Dataset entries:
════════════════════

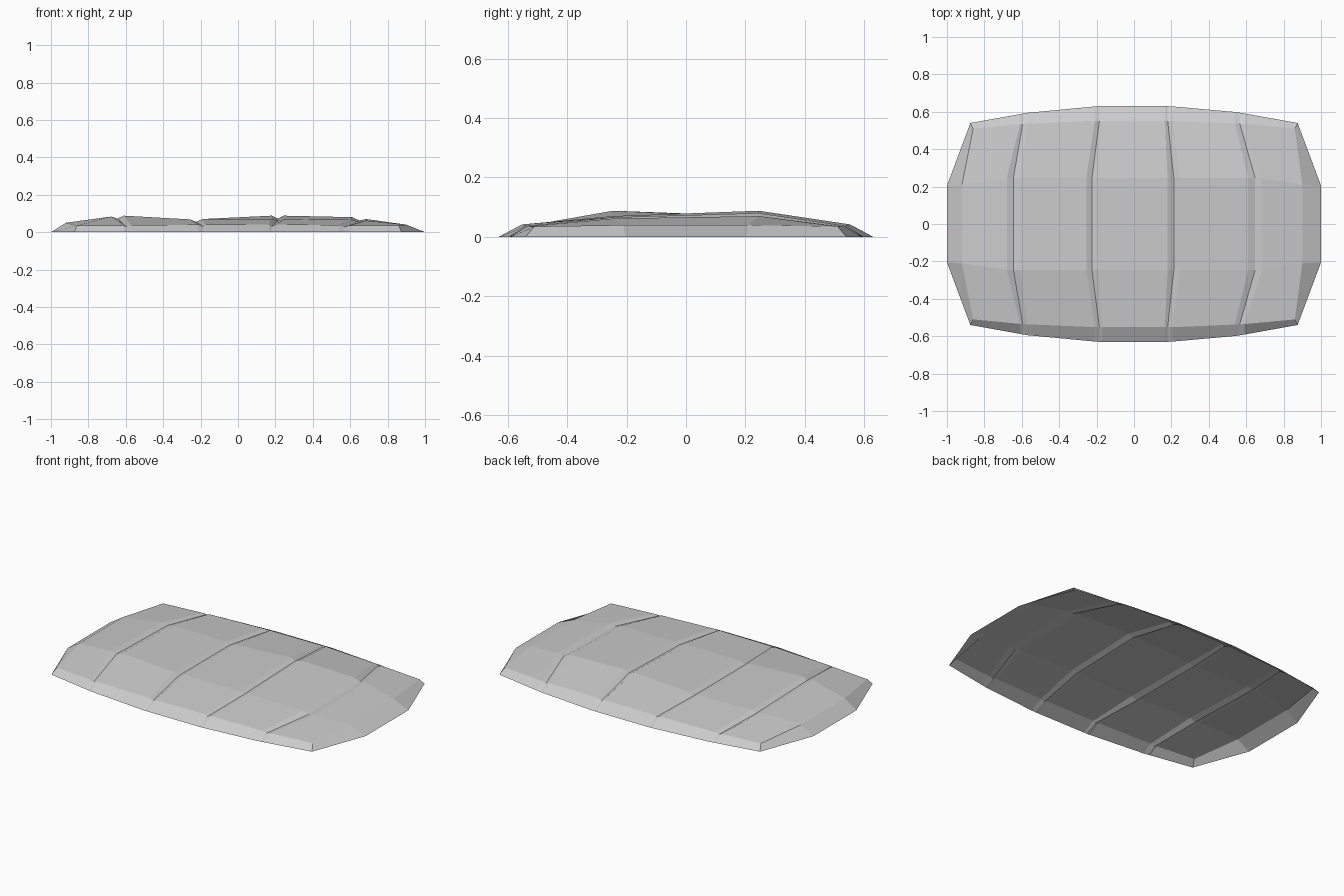
import bpy, bmesh

if "Cube" in bpy.data.objects:
    bpy.data.objects.remove(bpy.data.objects["Cube"])

# Plate edges and groove bottoms, left to right:
# x at mid rows, x at end rows, z front, z back, z end
COLUMNS = [
    (-.92, -.86, .050, .050, .035),
    (-.68, -.61, .083, .072, .035),
    (-.645, -.595, .073, .060, .027),
    (-.61, -.57, .088, .070, .037),
    (-.255, -.21, .068, .066, .040),
    (-.225, -.185, .055, .054, .030),
    (-.19, -.17, .070, .066, .040),
    (.18, .165, .070, .088, .042),
    (.213, .18, .059, .073, .031),
    (.245, .205, .070, .088, .042),
    (.61, .54, .066, .080, .037),
    (.648, .565, .054, .063, .027),
    (.685, .59, .062, .070, .035),
    (.90, .86, .040, .040, .035),
]
RIM = [(0, .552), (.2, .552), (.6, .535), (.86, .51)]
FOOT = [(0, .63), (.19, .63), (.55, .598), (.875, .54)]


def curve(points, x):
    """Half width of an outline at x."""
    x = abs(x)
    for (xa, ya), (xb, yb) in zip(points, points[1:]):
        if x <= xb:
            return ya + (yb - ya) * (x - xa) / (xb - xa)
    return points[-1][1]


bm = bmesh.new()
last = len(COLUMNS) - 1

# Domed top: four rows across the grooved columns
grid = []
for i, (xm, xe, zf, zb, ze) in enumerate(COLUMNS):
    ym = .21 if i in (0, last) else .245
    ye = curve(RIM, xe)
    grid.append([bm.verts.new(p) for p in
                 ((xe, -ye, ze), (xm, -ym, zf), (xm, ym, zb), (xe, ye, ze))])
for a, b in zip(grid, grid[1:]):
    for r in range(3):
        bm.faces.new((a[r], b[r], b[r + 1], a[r + 1]))

# Sloped skirt running around the rim, open underneath
front = [c[0] for c in grid]
back = [c[3] for c in grid][::-1]
rim = front + grid[last][1:3] + back + [grid[0][2], grid[0][1]]
foot = []
for v in rim:
    x, y, z = v.co
    if abs(y) < .3:
        p = (1 if x > 0 else -1, .205 if y > 0 else -.205, 0)
    else:
        fx = x * .875 / .86 if abs(x) > .8 else x
        p = (fx, curve(FOOT, fx) * (1 if y > 0 else -1), 0)
    foot.append(bm.verts.new(p))
n = len(rim)
for k in range(n):
    j = (k + 1) % n
    bm.faces.new((foot[k], foot[j], rim[j], rim[k]))

mesh = bpy.data.meshes.new("armour_plate")
bm.to_mesh(mesh)
bm.free()
grey = bpy.data.materials.new("light grey")
grey.diffuse_color = (.6, .6, .6, 1)
grey.use_nodes = True
grey.node_tree.nodes["Principled BSDF"].inputs["Base Color"].default_value = grey.diffuse_color
mesh.materials.append(grey)
plate = bpy.data.objects.new("armour_plate", mesh)
bpy.context.collection.objects.link(plate)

════════════════════

The word to find is "grid". Copy every line of the data that holds it.

grid = []
    grid.append([bm.verts.new(p) for p in
for a, b in zip(grid, grid[1:]):
front = [c[0] for c in grid]
back = [c[3] for c in grid][::-1]
rim = front + grid[last][1:3] + back + [grid[0][2], grid[0][1]]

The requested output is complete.